Energy and utility costs are usually summarized in a section of the financial monthly closing statement. It takes only a few minutes to compare energy costs to total manufacturing or operating costs. Energy may be 60 to 80 percent of the maintenance and utilities budget. It also may be 25 to 40 percent of the site’s overall operating budget. If these benchmark comparisons are known, it is easier to determine potential savings and extrapolate a reasonable level of resource commitment.

Figure 1 can be used to estimate a facility’s potential savings. For smaller facilities, $50,000 to $100,000 savings can justify a limited resource commitment. For larger operations, $500,000 to $1,000,000 of annual savings would be a major success. Again, management must be committed, employees should be including energy awareness in their daily activities, and those with exceptional ideas should be rewarded. A 5-percent employee participation rate is typical.

The Plan

The tried-and-true energy projects of yesteryear are still good ideas today: insulation; boiler efficiency; compressed air systems; pipe and duct insulation; steam and air leaks; electric demand control; efficient motors; Variable Speed Drives; lighting upgrades; Heating, Ventilating, and Air Conditioning (HVAC) optimization; synthetic lube; belt drives; and pumps and fans. Many of these will produce excellent results (less than 2-year ROI) with today’s higher energy supply costs. In regions where power costs are 12¢ to 18¢, many electrical projects can produce an ROI of less than 1 year.

For facilities with fuel costs of $7 to $9, boiler efficiency and insulation improvements produce an ROI of 6 to 24 months. Any process that operates above 250°F should have the insulation inspected annually. An inexpensive ($250) infrared gun can be used to conduct a brief survey. If surface temperatures exceed 130°F, then repairs are in order. A list of repairs should be developed, and an insulation contractor should handle the work. There should be NO poorly insulated steam or condensate piping, valves, or fittings in the facility. The same goes for gas and electric heated process system ducting and pressure blower piping. In air-conditioned bays, the savings can be double.

This brief questionnaire can be helpful in assessing an energy program:
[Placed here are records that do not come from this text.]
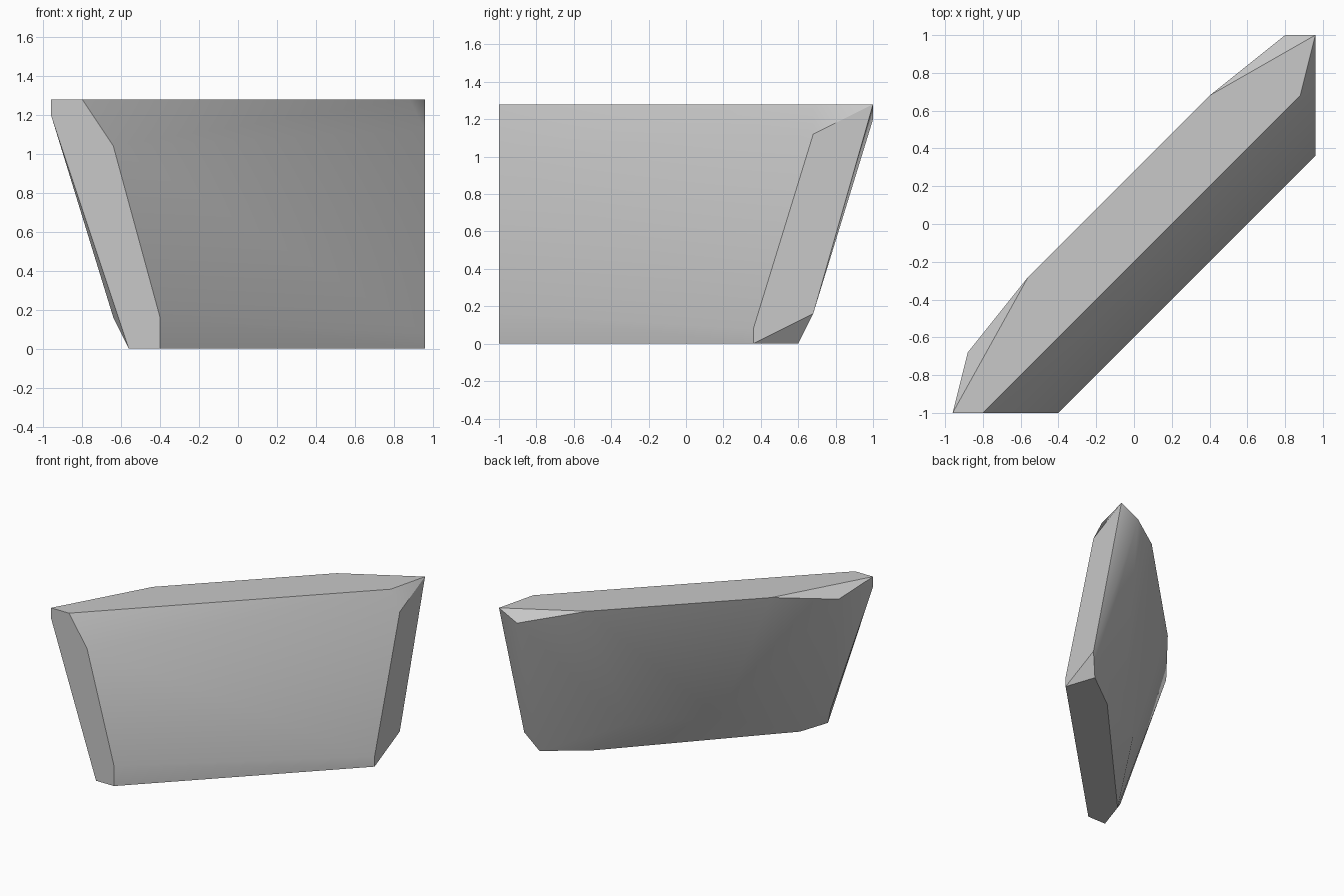
import bpy
import bmesh
import math
from mathutils import Vector

# Remove the default cube only
default_cube = bpy.data.objects.get("Cube")
if default_cube:
    bpy.data.objects.remove(default_cube, do_unlink=True)

GRID_STEP = 0.08
GRID_ORIGIN = Vector((-0.96, -1.0, 0.0))


def make_material(name, colour):
    material = bpy.data.materials.new(name)
    material.use_nodes = True
    material.diffuse_color = colour
    shader = material.node_tree.nodes["Principled BSDF"]
    shader.inputs["Base Color"].default_value = colour
    return material


def make_chipped_slab(name, outlines, material):
    """Wrap a convex faceted skin around corner points given in grid steps."""
    bm = bmesh.new()
    for outline in outlines:
        for corner in outline:
            bm.verts.new(GRID_ORIGIN + Vector(corner) * GRID_STEP)
    hull = bmesh.ops.convex_hull(bm, input=bm.verts[:])
    loose = [v for v in hull["geom_interior"] if isinstance(v, bmesh.types.BMVert)]
    bmesh.ops.delete(bm, geom=loose, context="VERTS")
    # Merge flat regions back into clean polygons
    bmesh.ops.dissolve_limit(bm, angle_limit=math.radians(0.5),
                             verts=bm.verts[:], edges=bm.edges[:])
    bmesh.ops.recalc_face_normals(bm, faces=bm.faces[:])

    mesh = bpy.data.meshes.new(name)
    bm.to_mesh(mesh)
    bm.free()
    mesh.materials.append(material)
    slab = bpy.data.objects.new(name, mesh)
    bpy.context.collection.objects.link(slab)
    return slab


# Flat top, running diagonally
top_outline = [(0, 0, 16), (2, 0, 16), (23, 21, 16), (24, 25, 16), (17, 21, 16), (5, 9, 16)]

# Chipped corners just under the top
upper_chips = [(0, 0, 15), (4, 0, 13), (24, 21, 14), (22, 25, 15), (1, 4, 15)]

# Gentle bulge low on the back
back_bulge = [(16, 16, 3), (10, 10, 3)]

# Chamfered corners just above the base
lower_chips = [(7, 0, 2), (24, 17, 1), (24, 21, 2), (4, 1, 2)]

# Flat base, shifted towards the front
base_outline = [(5, 0, 0), (7, 0, 0), (24, 17, 0), (23, 20, 0), (19, 17, 0), (6, 3, 0)]

stone_grey = make_material("stone grey", (0.58, 0.58, 0.58, 1.0))
slab = make_chipped_slab("stone_slab",
                         [top_outline, upper_chips, back_bulge, lower_chips, base_outline],
                         stone_grey)

# Soften shallow creases while keeping the hard edges
bpy.ops.object.select_all(action="DESELECT")
slab.select_set(True)
bpy.context.view_layer.objects.active = slab
bpy.ops.object.shade_smooth_by_angle(angle=math.radians(29))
  1. Energy Policy: Is there a published energy plan and objectives?
  2. Identified Sponsor: Is someone designated as the energy coordinator?
  3. Energy Bills: Are bills reviewed by a technical person (not just the Accounting Department)?
  4. Accountability: Is management held accountable (energy cost control is one of their personal objectives)?
  5. Ongoing Repair Work: Do facilities personnel have an active repair program for leaks, insulation, air filters, steam traps, lighting, etc.?
  6. HVAC, Lighting, and Office Equipment: Is there a published policy for how this equipment is operated and controlled?
  7. Data Monitoring and Reporting: Are costs and usages reported regularly—quarterly at minimum—to technical personnel for review and critique?
  8. Employee Involvement: Is there a newsletter or program that encourages employees to help and rewards exceptional ideas? Have their training needs been investigated?

Getting started requires old-fashioned legwork: Facility personnel need to get help from a trained eye and dig in.

Getting Started

The following is a checklist for getting started:

  1. Develop a one- or two-page energy plan
  2. Obtain management approval to delineate energy and utility costs
  3. Quantify those costs compared to total operating costs
  4. Assume that a 10-percent annual savings is possible
  5. Get employees involved and develop some ideas
  6. Separately identify and prioritize electrical and thermal opportunities
  7. Tackle the four or five best projects and validate the results

Within a few months, a culture shift may begin to occur—you could be pleasantly surprised.

This more casual approach should produce some excellent results, and a more formal energy program can be implemented later.

One note of caution: One must be sensitive to “turf” issues with those responsible for facility systems and the energy program. A good approach may be offering to help economically justify some of their backlogged energy projects.

Figure 1